Configuring the core file name pattern in Linux

First of all, you must make sure that you have set proper ulimit in your shell. You can check this by giving "ulimit -a" command. If the core file size is set to be 0, you can make it unlimited by giving "ulimit -c unlimited". Refer to your shell's man page to know how to set this. The child always inherits the ulimit from its parent process.

You can configure your system such that when an application dumps core the name of the core file has some meaningful name instead of just the bare word core. There are two files you should modify under /proc/sys/kernel configure this.

- This contains pattern of the core file name. The following patterns are allowed:
%% output one '%'
%p pid
%u uid
%g gid
%s signal number
%t UNIX time of dump
%h hostname
%e executable filename

/proc/sys/kernel/core_uses_pid - If this file contains a non-zero value, then the core file name will always be suffixed with the PID of the process.

You must be root to configure these things. Here is an example to make the core file name to contain executable file name and time of the dump:
echo core.%e.%t > /proc/sys/kernel/core_pattern

When a process dumps core, you will see the corefile name like this: core.a.out.1213240387.23989. (I had my core_uses_pid to be 1, so the PID is suffixed.)

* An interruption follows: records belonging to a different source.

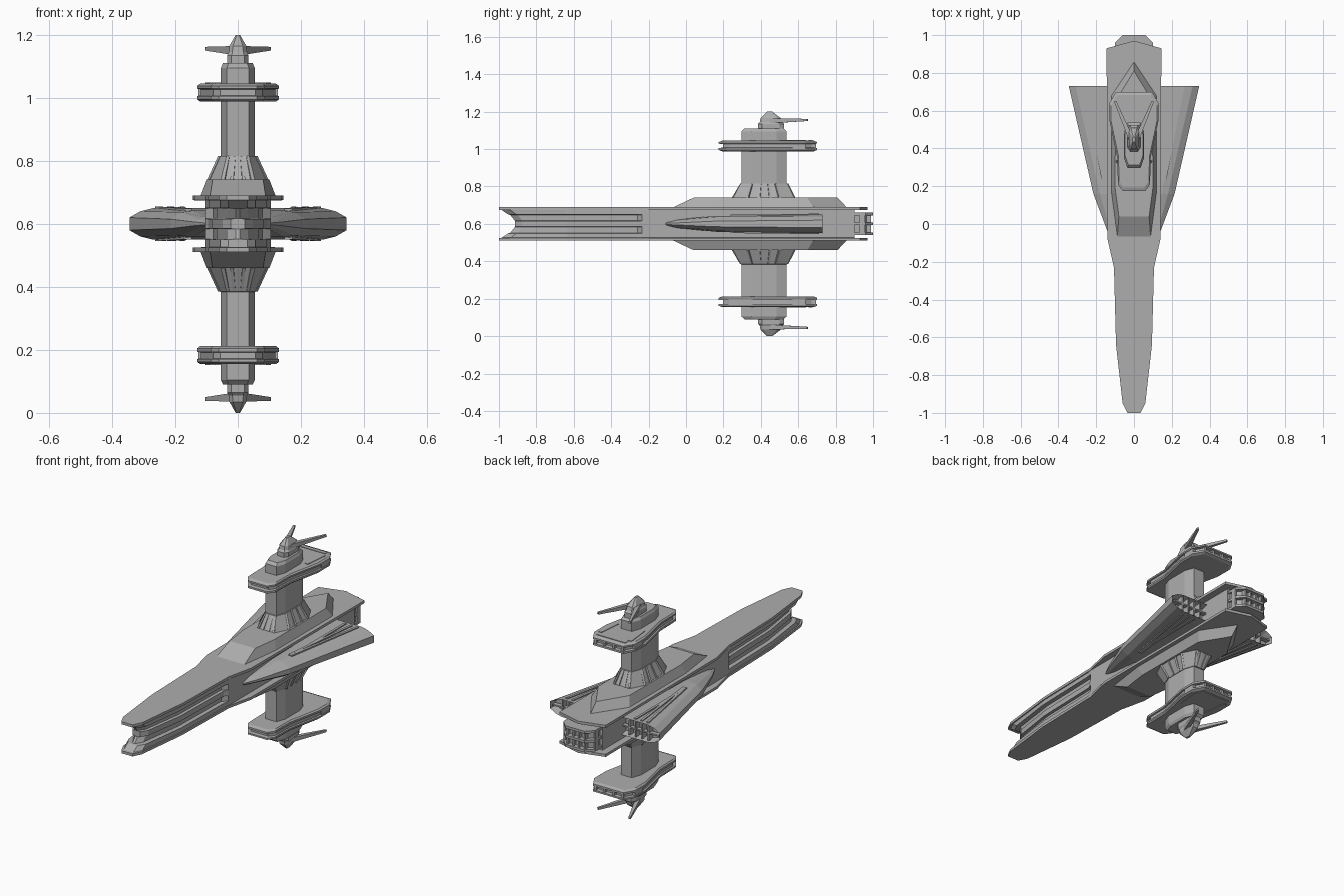
import bpy, bmesh
from mathutils import Vector

if "Cube" in bpy.data.objects:
    bpy.data.objects.remove(bpy.data.objects["Cube"])

MID = 0.6  # the ship is mirrored about x = 0 and z = MID
grey = bpy.data.materials.new("hull_grey")
grey.diffuse_color = (0.42, 0.42, 0.42, 1)
grey.use_nodes = True
grey.node_tree.nodes["Principled BSDF"].inputs["Base Color"].default_value = grey.diffuse_color


def build(name, lofts, mx=False, mz=False, edit=None):
    """Make one object from lofts (lists of rings), with baked mirroring."""
    bm = bmesh.new()
    for rings in lofts:
        for sx in ((1, -1) if mx else (1,)):
            for sz in ((1, -1) if mz else (1,)):
                vs = [[bm.verts.new((sx * x, y, MID + sz * (z - MID))) for x, y, z in r] for r in rings]
                n = len(vs[0])
                bm.faces.new(vs[0])
                bm.faces.new(vs[-1])
                for a, b in zip(vs, vs[1:]):
                    for i in range(n):
                        j = (i + 1) % n
                        bm.faces.new((a[i], a[j], b[j], b[i]))
    bmesh.ops.recalc_face_normals(bm, faces=bm.faces[:])
    if edit:
        edit(bm)
    me = bpy.data.meshes.new(name)
    bm.to_mesh(me)
    bm.free()
    me.materials.append(grey)
    ob = bpy.data.objects.new(name, me)
    bpy.context.collection.objects.link(ob)
    return ob


def sym(half, z, s=1.0, cy=0.45):
    """Closed outline at height z from its x >= 0 half, scaled about (0, cy)."""
    pts = half + [(-x, y) for x, y in reversed(half) if x > 0]
    return [(x * s, cy + (y - cy) * s, z) for x, y in pts]


def bar(p, q, w, h, end=1.0):
    """Beam from p to q, w wide and h high, tapering by end."""
    p, q = Vector(p), Vector(q)
    d = (q - p).normalized()
    side = d.cross(Vector((0, 0, 1)))
    side = side.normalized() if side.length > 0.01 else Vector((1, 0, 0))
    up = side.cross(d)
    return [[c + side * (a * w * k / 2) + up * (b * h * k / 2)
             for a, b in ((-1, -1), (1, -1), (1, 1), (-1, 1))] for c, k in ((p, 1), (q, end))]


# Main hull: wide deck plates above and below a narrower core, notched nose
HULL = [(.035, -1), (.06, -.95), (.095, -.64), (.105, -.26), (.105, -.235), (.14, -.08), (.145, .93), (0, .97)]


def hull_ring(z, cut, nose, core):
    half = []
    for i, (x, y) in enumerate(HULL):
        if i < 4:
            x -= cut
        if i < 2:
            y = -.64 + (y + .64) * (nose + .64) / -.36
        if core:
            x, y = min(x, .105), min(y, .9)
        half.append((x, y))
    return sym(half, z)


levels = [(.69, 0, -1, 0), (.675, 0, -1, 0), (.674, .005, -.985, 1), (.65, .005, -.95, 1),
          (.648, .028, -.94, 1), (.617, .028, -.915, 1), (.615, .012, -.915, 1)]
levels += [(2 * MID - z, c, n, k) for z, c, n, k in reversed(levels)]
build("main_hull", [[hull_ring(*l) for l in levels]])

# Raised decks on top and underneath
build("raised_deck", [[sym([(.088, -.07), (.12, .17), (.12, .68), (0, .86)], .688),
                       sym([(.08, .04), (.1, .19), (.098, .65), (0, .81)], .74)]], mz=True)

# Main engine: recessed core with slats and uprights
ENG = [(.1, .88), (.1, .96), (.06, 1.0)]
parts = [[sym([(.09, .86), (.09, .94), (.055, .97)], z) for z in (.55, .65)]]
for z in (.547, .6, .653):
    parts.append([sym(ENG, z - .007), sym(ENG, z + .007)])
for x, y in ((.095, .957), (.055, .99), (.018, .99), (-.018, .99), (-.055, .99), (-.095, .957)):
    parts.append(bar((x, y - .03, .6), (x, y, .6), .01, .11))
build("main_engine", parts)


# Wings: thick bevelled wedges with a recessed exhaust at the rear
def wing_ring(y, top):
    return [(x, y, z) for x, z in top] + [(x, y, 2 * MID - z) for x, z in reversed(top)]


def recess(bm):
    rear = [f for f in bm.faces if f.normal.y > .95]
    for f in rear:
        bmesh.ops.inset_region(bm, faces=[f], thickness=.012)
        bmesh.ops.translate(bm, verts=f.verts[:], vec=(0, -.04, 0))


build("wings", [[wing_ring(-.11, [(.08, .61), (.09, .61), (.1, .608), (.106, .603)]),
                 wing_ring(-.04, [(.08, .625), (.11, .622), (.125, .615), (.14, .606)]),
                 wing_ring(.16, [(.08, .642), (.145, .642), (.18, .637), (.215, .615)]),
                 wing_ring(.73, [(.08, .65), (.27, .65), (.31, .64), (.345, .62)])]], mx=True, edit=recess)

# Wing ridges and exhaust grilles
ridges = [bar((a, y, .645), (b, .71, .651), .014, .008)
          for a, y, b in ((.17, .27, .178), (.155, .24, .218), (.165, .24, .256))]
build("wing_ridges", ridges, mx=True, mz=True)
grille = [bar((x, .68, .6), (x, .725, .6), .008, .085) for x in (.15, .19, .23, .27)]
grille.append(bar((.1, .71, .6), (.335, .71, .6), .025, .008))
build("wing_grilles", grille, mx=True)

# Towers: flared foot, long shaft and chamfered cap
FOOT = [(.055, .25), (.09, .32), (.09, .51), (.055, .58)]
SHAFT = [(.035, .294), (.055, .35), (.055, .485), (.035, .54)]
build("tower", [[sym(FOOT, .735), sym(SHAFT, .815, 1.02, .417), sym(SHAFT, .816, .98, .417),
                 sym(SHAFT, 1.095, .98, .417), sym(SHAFT, 1.11, .85, .417)]], mz=True)
ribs = [bar((.018, .252, .738), (.012, .296, .812), .01, .012),
        bar((.045, .252, .738), (.03, .296, .812), .01, .012),
        bar((.018, .578, .738), (.012, .54, .812), .01, .012),
        bar((.045, .578, .738), (.03, .54, .812), .01, .012)]
ribs += [bar((.089, y, .738), (.055, .417 + (y - .417) * .75, .812), .012, .012) for y in (.33, .39, .45, .5)]
build("tower_ribs", ribs, mx=True, mz=True)

# Platforms around the towers, with a groove in the rim
DISC = [(.06, .175), (.085, .21), (.088, .35), (.13, .55), (.13, .64), (.095, .70)]
rim = [(.988, .93), (.995, 1), (1.006, 1), (1.008, .92), (1.027, .92), (1.029, 1), (1.038, 1), (1.045, .93)]
build("platform", [[sym(DISC, z, s) for z, s in rim]], mz=True)
build("platform_grille", [bar((x, .66, 1.017), (x, .695, 1.017), .014, .045) for x in (.03, .085)]
      + [bar((.118, .57, 1.017), (.118, .64, 1.017), .018, .045)], mx=True, mz=True)
build("platform_panel", [bar((.08, .5, 1.044), (.095, .64, 1.044), .02, .008),
                         bar((0, .665, 1.044), (.09, .665, 1.044), .02, .008)], mx=True, mz=True)

# Mast heads with pointed tips
HEAD = [(.02, .385), (.034, .405), (.034, .5), (.02, .525)]
build("mast_head", [[sym(HEAD, 1.1), sym(HEAD, 1.135), sym(HEAD, 1.145, .85), sym(HEAD, 1.165, .78, .445),
                     sym(HEAD, 1.185, .45, .445), sym(HEAD, 1.2, .2, .445)]], mz=True)

# Swept antennas
build("antennas", [bar((.015, .45, 1.151), (.1, .65, 1.156), .026, .026, .45)], mx=True, mz=True)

A useful one liner to find out the time of the core in a better form is: perl -e 'print scalar(localtime(XXX))' where XXX is the time you are seeing in the core dump file name. Like this:
# perl -e 'print scalar(localtime(1213240387))'
Wed Jun 11 20:13:07 2008

I took the format info from the Linux kernel documentation (Documentation/sysctl/kernel.txt).

SublimeText 3/Anaconda error

When I installed Anaconda manually by downloading and untarring the file (as given in the manual installation instructions here ), I got th...